*** Data for review ***
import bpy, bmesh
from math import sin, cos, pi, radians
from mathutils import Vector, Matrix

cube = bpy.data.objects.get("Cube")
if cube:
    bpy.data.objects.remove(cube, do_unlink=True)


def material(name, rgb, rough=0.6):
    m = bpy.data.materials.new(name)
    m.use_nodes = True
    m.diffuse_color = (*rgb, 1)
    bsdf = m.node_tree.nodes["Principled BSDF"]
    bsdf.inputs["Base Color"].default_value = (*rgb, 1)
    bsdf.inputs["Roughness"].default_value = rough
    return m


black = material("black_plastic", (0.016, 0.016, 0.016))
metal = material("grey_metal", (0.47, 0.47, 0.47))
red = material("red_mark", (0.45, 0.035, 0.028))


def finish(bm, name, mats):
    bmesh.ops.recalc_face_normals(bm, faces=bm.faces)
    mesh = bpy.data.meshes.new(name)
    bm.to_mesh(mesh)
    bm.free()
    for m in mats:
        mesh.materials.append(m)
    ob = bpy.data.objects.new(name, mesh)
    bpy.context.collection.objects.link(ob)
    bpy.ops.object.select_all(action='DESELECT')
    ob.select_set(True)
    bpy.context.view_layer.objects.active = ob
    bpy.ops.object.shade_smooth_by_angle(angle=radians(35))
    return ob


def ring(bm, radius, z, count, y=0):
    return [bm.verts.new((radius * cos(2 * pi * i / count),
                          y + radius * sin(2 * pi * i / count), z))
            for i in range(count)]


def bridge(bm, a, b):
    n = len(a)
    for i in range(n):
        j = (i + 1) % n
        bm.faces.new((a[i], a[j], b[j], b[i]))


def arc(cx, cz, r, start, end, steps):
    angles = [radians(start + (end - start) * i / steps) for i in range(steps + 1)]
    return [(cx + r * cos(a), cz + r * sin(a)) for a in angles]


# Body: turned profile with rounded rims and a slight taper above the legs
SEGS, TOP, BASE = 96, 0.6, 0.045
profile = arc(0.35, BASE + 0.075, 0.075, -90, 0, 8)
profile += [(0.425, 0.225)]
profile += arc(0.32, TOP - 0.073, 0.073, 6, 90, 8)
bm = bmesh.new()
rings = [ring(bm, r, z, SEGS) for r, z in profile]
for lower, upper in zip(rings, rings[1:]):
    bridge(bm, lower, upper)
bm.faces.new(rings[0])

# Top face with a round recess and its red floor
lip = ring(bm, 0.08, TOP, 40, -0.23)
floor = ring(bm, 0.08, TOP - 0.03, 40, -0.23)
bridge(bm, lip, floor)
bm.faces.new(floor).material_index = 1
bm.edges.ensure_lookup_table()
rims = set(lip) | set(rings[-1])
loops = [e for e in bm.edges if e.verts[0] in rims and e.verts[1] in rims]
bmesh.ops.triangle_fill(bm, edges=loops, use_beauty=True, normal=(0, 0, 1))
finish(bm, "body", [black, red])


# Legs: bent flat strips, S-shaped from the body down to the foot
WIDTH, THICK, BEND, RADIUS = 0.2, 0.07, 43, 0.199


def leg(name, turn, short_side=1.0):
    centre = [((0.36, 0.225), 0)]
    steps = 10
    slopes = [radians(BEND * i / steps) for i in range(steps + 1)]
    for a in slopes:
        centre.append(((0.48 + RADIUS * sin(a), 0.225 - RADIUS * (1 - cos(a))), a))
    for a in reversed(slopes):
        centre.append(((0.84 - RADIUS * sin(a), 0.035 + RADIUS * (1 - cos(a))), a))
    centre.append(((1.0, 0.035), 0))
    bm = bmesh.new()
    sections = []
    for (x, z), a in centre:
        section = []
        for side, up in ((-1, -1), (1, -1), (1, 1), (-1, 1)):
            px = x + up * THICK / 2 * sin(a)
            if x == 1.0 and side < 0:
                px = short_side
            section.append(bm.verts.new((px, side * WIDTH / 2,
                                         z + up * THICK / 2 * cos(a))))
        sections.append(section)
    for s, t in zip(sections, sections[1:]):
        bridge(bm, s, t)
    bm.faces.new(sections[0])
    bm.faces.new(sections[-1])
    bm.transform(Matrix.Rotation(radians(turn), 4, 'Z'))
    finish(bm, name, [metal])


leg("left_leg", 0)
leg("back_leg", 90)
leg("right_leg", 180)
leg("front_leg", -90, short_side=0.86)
*** End of Data for review ***
The entries shown above should be duplicated exactly.

import bpy, bmesh
from math import sin, cos, pi, radians
from mathutils import Vector, Matrix

cube = bpy.data.objects.get("Cube")
if cube:
    bpy.data.objects.remove(cube, do_unlink=True)


def material(name, rgb, rough=0.6):
    m = bpy.data.materials.new(name)
    m.use_nodes = True
    m.diffuse_color = (*rgb, 1)
    bsdf = m.node_tree.nodes["Principled BSDF"]
    bsdf.inputs["Base Color"].default_value = (*rgb, 1)
    bsdf.inputs["Roughness"].default_value = rough
    return m


black = material("black_plastic", (0.016, 0.016, 0.016))
metal = material("grey_metal", (0.47, 0.47, 0.47))
red = material("red_mark", (0.45, 0.035, 0.028))


def finish(bm, name, mats):
    bmesh.ops.recalc_face_normals(bm, faces=bm.faces)
    mesh = bpy.data.meshes.new(name)
    bm.to_mesh(mesh)
    bm.free()
    for m in mats:
        mesh.materials.append(m)
    ob = bpy.data.objects.new(name, mesh)
    bpy.context.collection.objects.link(ob)
    bpy.ops.object.select_all(action='DESELECT')
    ob.select_set(True)
    bpy.context.view_layer.objects.active = ob
    bpy.ops.object.shade_smooth_by_angle(angle=radians(35))
    return ob


def ring(bm, radius, z, count, y=0):
    return [bm.verts.new((radius * cos(2 * pi * i / count),
                          y + radius * sin(2 * pi * i / count), z))
            for i in range(count)]


def bridge(bm, a, b):
    n = len(a)
    for i in range(n):
        j = (i + 1) % n
        bm.faces.new((a[i], a[j], b[j], b[i]))


def arc(cx, cz, r, start, end, steps):
    angles = [radians(start + (end - start) * i / steps) for i in range(steps + 1)]
    return [(cx + r * cos(a), cz + r * sin(a)) for a in angles]


# Body: turned profile with rounded rims and a slight taper above the legs
SEGS, TOP, BASE = 96, 0.6, 0.045
profile = arc(0.35, BASE + 0.075, 0.075, -90, 0, 8)
profile += [(0.425, 0.225)]
profile += arc(0.32, TOP - 0.073, 0.073, 6, 90, 8)
bm = bmesh.new()
rings = [ring(bm, r, z, SEGS) for r, z in profile]
for lower, upper in zip(rings, rings[1:]):
    bridge(bm, lower, upper)
bm.faces.new(rings[0])

# Top face with a round recess and its red floor
lip = ring(bm, 0.08, TOP, 40, -0.23)
floor = ring(bm, 0.08, TOP - 0.03, 40, -0.23)
bridge(bm, lip, floor)
bm.faces.new(floor).material_index = 1
bm.edges.ensure_lookup_table()
rims = set(lip) | set(rings[-1])
loops = [e for e in bm.edges if e.verts[0] in rims and e.verts[1] in rims]
bmesh.ops.triangle_fill(bm, edges=loops, use_beauty=True, normal=(0, 0, 1))
finish(bm, "body", [black, red])


# Legs: bent flat strips, S-shaped from the body down to the foot
WIDTH, THICK, BEND, RADIUS = 0.2, 0.07, 43, 0.199


def leg(name, turn, short_side=1.0):
    centre = [((0.36, 0.225), 0)]
    steps = 10
    slopes = [radians(BEND * i / steps) for i in range(steps + 1)]
    for a in slopes:
        centre.append(((0.48 + RADIUS * sin(a), 0.225 - RADIUS * (1 - cos(a))), a))
    for a in reversed(slopes):
        centre.append(((0.84 - RADIUS * sin(a), 0.035 + RADIUS * (1 - cos(a))), a))
    centre.append(((1.0, 0.035), 0))
    bm = bmesh.new()
    sections = []
    for (x, z), a in centre:
        section = []
        for side, up in ((-1, -1), (1, -1), (1, 1), (-1, 1)):
            px = x + up * THICK / 2 * sin(a)
            if x == 1.0 and side < 0:
                px = short_side
            section.append(bm.verts.new((px, side * WIDTH / 2,
                                         z + up * THICK / 2 * cos(a))))
        sections.append(section)
    for s, t in zip(sections, sections[1:]):
        bridge(bm, s, t)
    bm.faces.new(sections[0])
    bm.faces.new(sections[-1])
    bm.transform(Matrix.Rotation(radians(turn), 4, 'Z'))
    finish(bm, name, [metal])


leg("left_leg", 0)
leg("back_leg", 90)
leg("right_leg", 180)
leg("front_leg", -90, short_side=0.86)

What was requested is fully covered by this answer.